Every single writeup about the career of Ned Garver, including his 1952 Topps baseball card, centers around the fact that he won 20 games for a last place team. His St. Louis Browns weren’t just bad, they were bad by bad team standards. The next-to-last place Washington Senators finished 10 games ahead of Garver’s team despite being known by the motto “First in war, first in peace, last in the American League.”
Garver’s contribution to such a sorry team was well known and should have carried him to victory in the race for the 1951 MVP. Instead, he finished just behind the Yankees’ Yogi Berra. Garver would have won had not the New York sportswriters completely left him off their ballots, shifting the award to Berra.
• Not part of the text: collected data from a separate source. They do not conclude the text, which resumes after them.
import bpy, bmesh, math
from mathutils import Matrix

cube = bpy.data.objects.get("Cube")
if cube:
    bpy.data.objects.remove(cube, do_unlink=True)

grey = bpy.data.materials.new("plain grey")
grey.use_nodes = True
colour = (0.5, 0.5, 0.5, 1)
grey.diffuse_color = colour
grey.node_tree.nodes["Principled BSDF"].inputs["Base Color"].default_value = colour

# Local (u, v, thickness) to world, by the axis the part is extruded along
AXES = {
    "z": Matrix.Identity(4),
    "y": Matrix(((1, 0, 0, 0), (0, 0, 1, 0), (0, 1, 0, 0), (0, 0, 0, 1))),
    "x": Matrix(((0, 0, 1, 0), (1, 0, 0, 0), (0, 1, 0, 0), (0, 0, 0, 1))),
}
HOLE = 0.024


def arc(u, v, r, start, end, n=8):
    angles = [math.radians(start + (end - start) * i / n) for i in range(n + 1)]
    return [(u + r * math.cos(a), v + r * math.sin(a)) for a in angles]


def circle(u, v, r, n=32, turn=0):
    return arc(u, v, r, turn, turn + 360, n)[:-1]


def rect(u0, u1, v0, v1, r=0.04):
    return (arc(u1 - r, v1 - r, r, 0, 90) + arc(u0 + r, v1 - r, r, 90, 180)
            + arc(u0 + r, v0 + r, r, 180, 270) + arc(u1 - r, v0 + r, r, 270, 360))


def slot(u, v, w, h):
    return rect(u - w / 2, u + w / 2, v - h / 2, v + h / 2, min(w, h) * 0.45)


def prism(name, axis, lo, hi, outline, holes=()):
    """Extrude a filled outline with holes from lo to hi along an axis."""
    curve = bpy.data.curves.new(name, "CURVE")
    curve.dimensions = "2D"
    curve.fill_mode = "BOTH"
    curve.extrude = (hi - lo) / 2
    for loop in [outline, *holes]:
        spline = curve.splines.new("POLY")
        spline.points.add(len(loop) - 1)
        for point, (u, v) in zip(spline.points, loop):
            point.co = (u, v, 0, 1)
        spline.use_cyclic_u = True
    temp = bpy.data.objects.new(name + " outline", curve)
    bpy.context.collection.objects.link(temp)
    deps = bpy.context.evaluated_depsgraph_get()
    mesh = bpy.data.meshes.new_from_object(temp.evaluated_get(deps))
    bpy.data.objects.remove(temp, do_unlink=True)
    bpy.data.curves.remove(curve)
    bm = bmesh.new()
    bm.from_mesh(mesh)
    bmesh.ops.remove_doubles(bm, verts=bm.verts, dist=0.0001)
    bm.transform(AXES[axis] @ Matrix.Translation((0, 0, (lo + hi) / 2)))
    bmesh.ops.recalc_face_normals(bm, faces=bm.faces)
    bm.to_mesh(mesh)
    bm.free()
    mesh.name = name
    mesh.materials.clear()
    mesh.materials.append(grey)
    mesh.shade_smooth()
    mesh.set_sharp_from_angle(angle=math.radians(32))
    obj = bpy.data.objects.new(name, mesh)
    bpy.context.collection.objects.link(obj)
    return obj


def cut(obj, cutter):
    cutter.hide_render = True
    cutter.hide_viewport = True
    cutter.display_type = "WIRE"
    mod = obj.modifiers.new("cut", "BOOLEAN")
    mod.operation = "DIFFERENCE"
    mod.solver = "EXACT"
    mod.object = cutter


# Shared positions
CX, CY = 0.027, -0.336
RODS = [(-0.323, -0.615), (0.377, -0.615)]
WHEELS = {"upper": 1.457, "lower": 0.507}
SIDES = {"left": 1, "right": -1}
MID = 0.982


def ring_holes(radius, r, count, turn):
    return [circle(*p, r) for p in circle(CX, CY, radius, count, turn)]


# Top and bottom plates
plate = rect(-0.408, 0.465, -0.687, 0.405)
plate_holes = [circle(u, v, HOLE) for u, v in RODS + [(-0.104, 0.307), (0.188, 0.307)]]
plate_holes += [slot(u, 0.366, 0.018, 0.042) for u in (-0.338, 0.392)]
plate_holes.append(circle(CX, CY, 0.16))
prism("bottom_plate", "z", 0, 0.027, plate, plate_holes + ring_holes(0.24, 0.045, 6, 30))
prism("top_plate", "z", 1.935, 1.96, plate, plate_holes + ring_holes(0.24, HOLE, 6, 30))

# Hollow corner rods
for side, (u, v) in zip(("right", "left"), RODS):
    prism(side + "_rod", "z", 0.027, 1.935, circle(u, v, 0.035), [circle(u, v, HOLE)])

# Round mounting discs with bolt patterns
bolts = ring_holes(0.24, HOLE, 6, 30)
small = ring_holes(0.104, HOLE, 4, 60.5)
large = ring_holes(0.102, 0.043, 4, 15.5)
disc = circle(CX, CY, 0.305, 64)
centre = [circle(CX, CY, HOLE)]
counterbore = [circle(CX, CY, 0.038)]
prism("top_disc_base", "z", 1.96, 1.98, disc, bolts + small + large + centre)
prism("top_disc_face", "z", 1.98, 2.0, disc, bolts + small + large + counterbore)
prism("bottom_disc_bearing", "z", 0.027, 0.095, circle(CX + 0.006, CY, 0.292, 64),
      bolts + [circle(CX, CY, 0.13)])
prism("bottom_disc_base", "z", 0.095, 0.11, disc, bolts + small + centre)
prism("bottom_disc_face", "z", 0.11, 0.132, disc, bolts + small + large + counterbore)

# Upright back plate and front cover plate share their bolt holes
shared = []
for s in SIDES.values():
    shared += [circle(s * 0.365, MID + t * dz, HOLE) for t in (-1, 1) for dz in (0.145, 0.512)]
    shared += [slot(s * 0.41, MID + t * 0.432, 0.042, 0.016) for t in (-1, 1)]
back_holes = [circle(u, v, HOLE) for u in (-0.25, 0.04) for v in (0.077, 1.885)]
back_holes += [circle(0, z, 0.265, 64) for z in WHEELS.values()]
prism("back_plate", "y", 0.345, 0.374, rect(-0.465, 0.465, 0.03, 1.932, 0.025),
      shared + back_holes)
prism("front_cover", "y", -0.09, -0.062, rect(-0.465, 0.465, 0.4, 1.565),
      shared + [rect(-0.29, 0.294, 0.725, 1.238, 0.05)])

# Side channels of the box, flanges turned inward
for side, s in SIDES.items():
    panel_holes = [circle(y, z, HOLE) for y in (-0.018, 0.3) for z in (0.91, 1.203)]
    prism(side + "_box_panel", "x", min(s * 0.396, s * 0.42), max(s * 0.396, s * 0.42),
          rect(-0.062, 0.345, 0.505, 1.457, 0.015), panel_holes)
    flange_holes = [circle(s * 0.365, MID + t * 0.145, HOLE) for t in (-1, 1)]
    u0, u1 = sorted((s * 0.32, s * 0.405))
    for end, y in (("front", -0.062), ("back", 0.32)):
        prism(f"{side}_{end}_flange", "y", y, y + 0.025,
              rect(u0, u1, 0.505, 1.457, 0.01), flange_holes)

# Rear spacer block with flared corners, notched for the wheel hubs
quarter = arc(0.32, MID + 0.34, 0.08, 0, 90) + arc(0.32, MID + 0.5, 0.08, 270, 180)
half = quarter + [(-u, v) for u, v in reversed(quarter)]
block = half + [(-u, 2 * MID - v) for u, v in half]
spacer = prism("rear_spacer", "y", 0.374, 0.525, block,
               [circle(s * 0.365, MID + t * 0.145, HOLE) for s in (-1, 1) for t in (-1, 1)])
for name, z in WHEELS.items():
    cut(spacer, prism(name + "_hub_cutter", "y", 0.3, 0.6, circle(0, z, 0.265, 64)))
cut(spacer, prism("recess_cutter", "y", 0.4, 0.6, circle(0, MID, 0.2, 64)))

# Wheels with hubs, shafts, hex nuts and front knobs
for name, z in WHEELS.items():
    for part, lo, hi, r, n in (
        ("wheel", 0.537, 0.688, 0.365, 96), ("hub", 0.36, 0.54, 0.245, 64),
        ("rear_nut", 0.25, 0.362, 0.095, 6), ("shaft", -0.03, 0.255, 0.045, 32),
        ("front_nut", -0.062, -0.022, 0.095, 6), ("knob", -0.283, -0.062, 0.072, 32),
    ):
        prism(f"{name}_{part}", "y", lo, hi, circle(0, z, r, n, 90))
Garver had certainly earned the title of most valuable player, as the Browns’ .262 win percentage in the games in which he did not appear is the fourth lowest in MLB history and the worst record since 1899.
So how good was this guy? He was almost universally a junk ball pitcher, rarely throwing directly across the plate and an expert at tricking opposing batters into swinging at bad pitches. A batter who reaches for something out of the strike zone rarely makes good contact, resulting in lots of weak grounders and shallow popups. The result was a 50/50 shot at a strikeout or walk (881 of each in his career) with many frustrated opponents who just couldn’t score against him.
Adding Garver’s 1952 Topps Card to the Set
This card was yet another eBay purchase. It fits the not very helpful condition of “low-grade” assigned by the seller, but I’m not very picky when diving into the sub-$5 range for ’52 cards. What’s great about this particular example is that a previous owner sought to update Garver’s team affiliation after his August 1952 trade to the Tigers. “TIGER” is penciled in between Garver’s name and facsimile signature on the front of the card. It would be great to match this up with a similarly edited card of one of the three Detroit players that were received by the Browns in the same transaction. All six players involved in the trade are shown in the ’52 Topps set with their original teams, potentially shedding a bit of light on the timing of exactly when Topps went to press with each series.